This paper describes the discrimination of eight different isomers of chloramphenicol (CAP), an antibiotic banned for use in food producing animals, by reversed phase and chiral liquid chromatography in combination with tandem mass spectrometric detection. Previously, by liquid chromatography coupled to tandem mass spectrometry (LC-MS/MS) the presence of CAP was confirmed in some grass and herb samples collected on Mongolian pastures up to concentrations of 450 µg kg-1. It was not possible to establish the cause of CAP residues which has initiated research on the natural occurrence of this drug. CAP occurs in the para-configuration and in the meta-configuration and contains two chiral centers thus eight different isomeric configurations exist, namely four (RR, SS, RS, SR) meta-stereoisomers and four para-stereoisomers. It is known that only RR-p-CAP has antimicrobial properties. To find out if the CAP detected in the plant material samples is the active configuration, a high resolution reversed phase LC-MS/MS system was tested for its ability to separate the different isomers. This system proved to be able to discriminate between some isomers, but not between RR-p-CAP and SS-p-CAP, also called dextramycin. Despite a detailed elucidation of the product ions and the fragmentation patterns of all isomers, MS/MS did not add sufficient specificity for full discrimination of the isomers. Therefore a chiral liquid chromatographic separation with MS/MS detection that is able to distinguish all isomers was developed and finally the isomeric ratio of non-compliant plant material samples and some CAP formulations was determined using this system. This showed that Mongolian grass and herb samples only contain the biological active isomer of CAP as do the obtained formulations.
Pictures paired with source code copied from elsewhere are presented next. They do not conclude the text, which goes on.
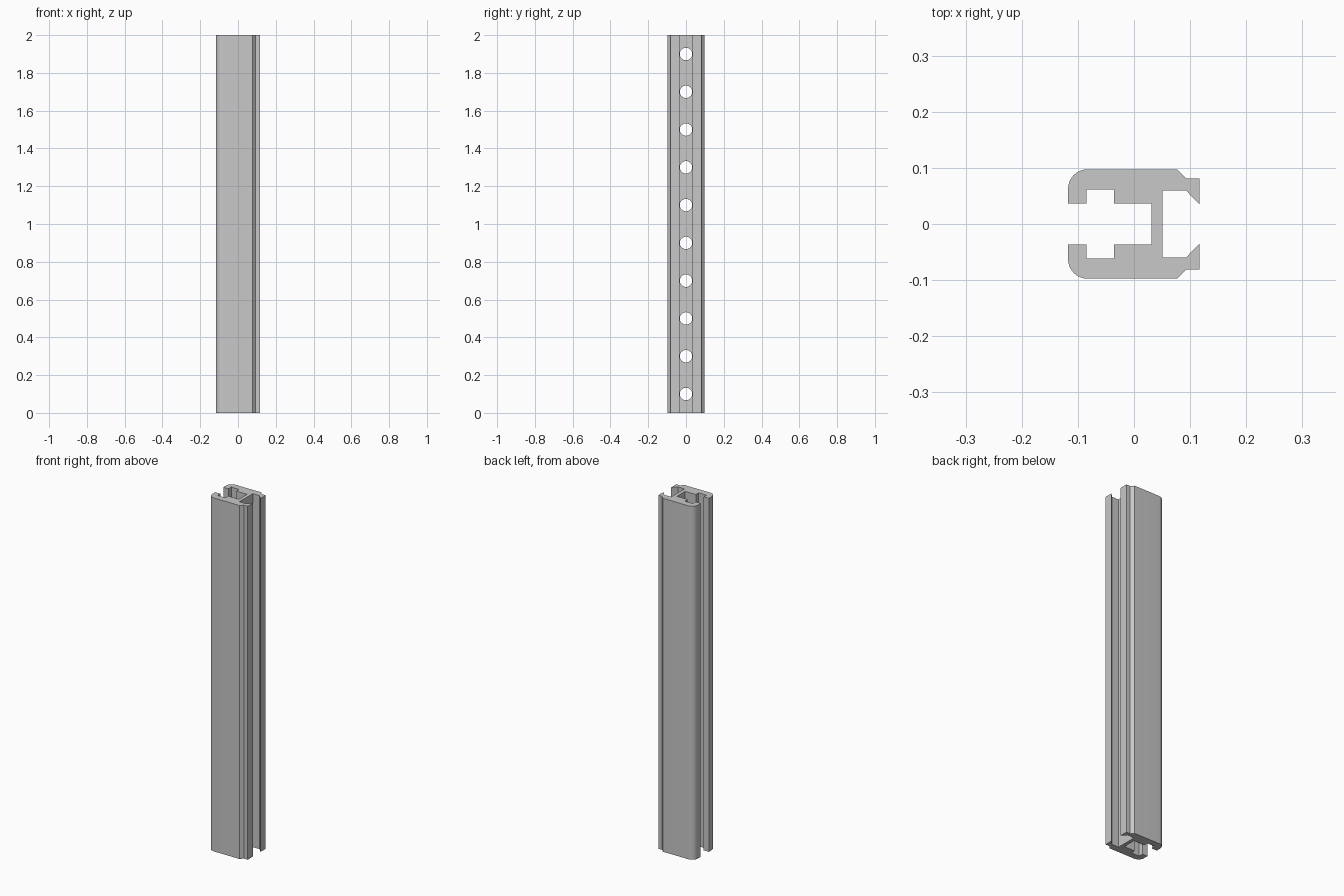
import bpy, bmesh, math
from mathutils import Matrix

cube = bpy.data.objects.get("Cube")
if cube:
    bpy.data.objects.remove(cube, do_unlink=True)

LENGTH = 2.0
HOLES = 10
HOLE_RADIUS = 0.033

# Plain light grey metal
metal = bpy.data.materials.new("light grey metal")
metal.use_nodes = True
grey = (0.58, 0.58, 0.58, 1)
metal.diffuse_color = grey
metal.node_tree.nodes["Principled BSDF"].inputs["Base Color"].default_value = grey


def add_object(name, bm):
    bmesh.ops.recalc_face_normals(bm, faces=bm.faces)
    mesh = bpy.data.meshes.new(name)
    bm.to_mesh(mesh)
    bm.free()
    mesh.materials.append(metal)
    obj = bpy.data.objects.new(name, mesh)
    bpy.context.collection.objects.link(obj)
    return obj


# Half of the cross-section, from the web's slot side round to its open side
radius = 0.035
half = [(0.031, 0.0366), (-0.0355, 0.0366), (-0.0355, 0.0615),
        (-0.085, 0.0615), (-0.085, 0.0366), (-0.1175, 0.0366)]
for i in range(13):
    a = math.pi - i * math.pi / 24
    half.append((-0.0825 + radius * math.cos(a), 0.0625 + radius * math.sin(a)))
half += [(0.077, 0.0975), (0.093, 0.081), (0.117, 0.081),
         (0.117, 0.035), (0.093, 0.0595), (0.051, 0.0595)]
outline = half + [(x, -y) for x, y in reversed(half)]

# Extruded rail
bm = bmesh.new()
base = bm.faces.new([bm.verts.new((x, y, 0)) for x, y in outline])
top = bmesh.ops.extrude_face_region(bm, geom=[base], use_keep_orig=True)
bmesh.ops.translate(bm, vec=(0, 0, LENGTH),
                    verts=[v for v in top["geom"] if isinstance(v, bmesh.types.BMVert)])
rail = add_object("slotted_rail", bm)

# Row of round holes through the web
bm = bmesh.new()
pitch = LENGTH / HOLES
for i in range(HOLES):
    place = Matrix.Translation((0.041, 0, pitch * (i + 0.5))) @ Matrix.Rotation(math.pi / 2, 4, "Y")
    bmesh.ops.create_cone(bm, cap_ends=True, segments=32, radius1=HOLE_RADIUS,
                          radius2=HOLE_RADIUS, depth=0.04, matrix=place)
cutter = add_object("hole_cutter", bm)
cutter.hide_render = True

cut = rail.modifiers.new("web holes", "BOOLEAN")
cut.operation = "DIFFERENCE"
cut.solver = "EXACT"
cut.object = cutter

bpy.ops.object.select_all(action="DESELECT")
rail.select_set(True)
bpy.context.view_layer.objects.active = rail
bpy.ops.object.modifier_apply(modifier=cut.name)
bpy.data.objects.remove(cutter, do_unlink=True)
bpy.ops.object.shade_smooth_by_angle(angle=math.radians(30))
Therefore the CAP present in the plant material might origin from the production by soil organisms or from a manufactured source.
- antibiotic chloramphenicol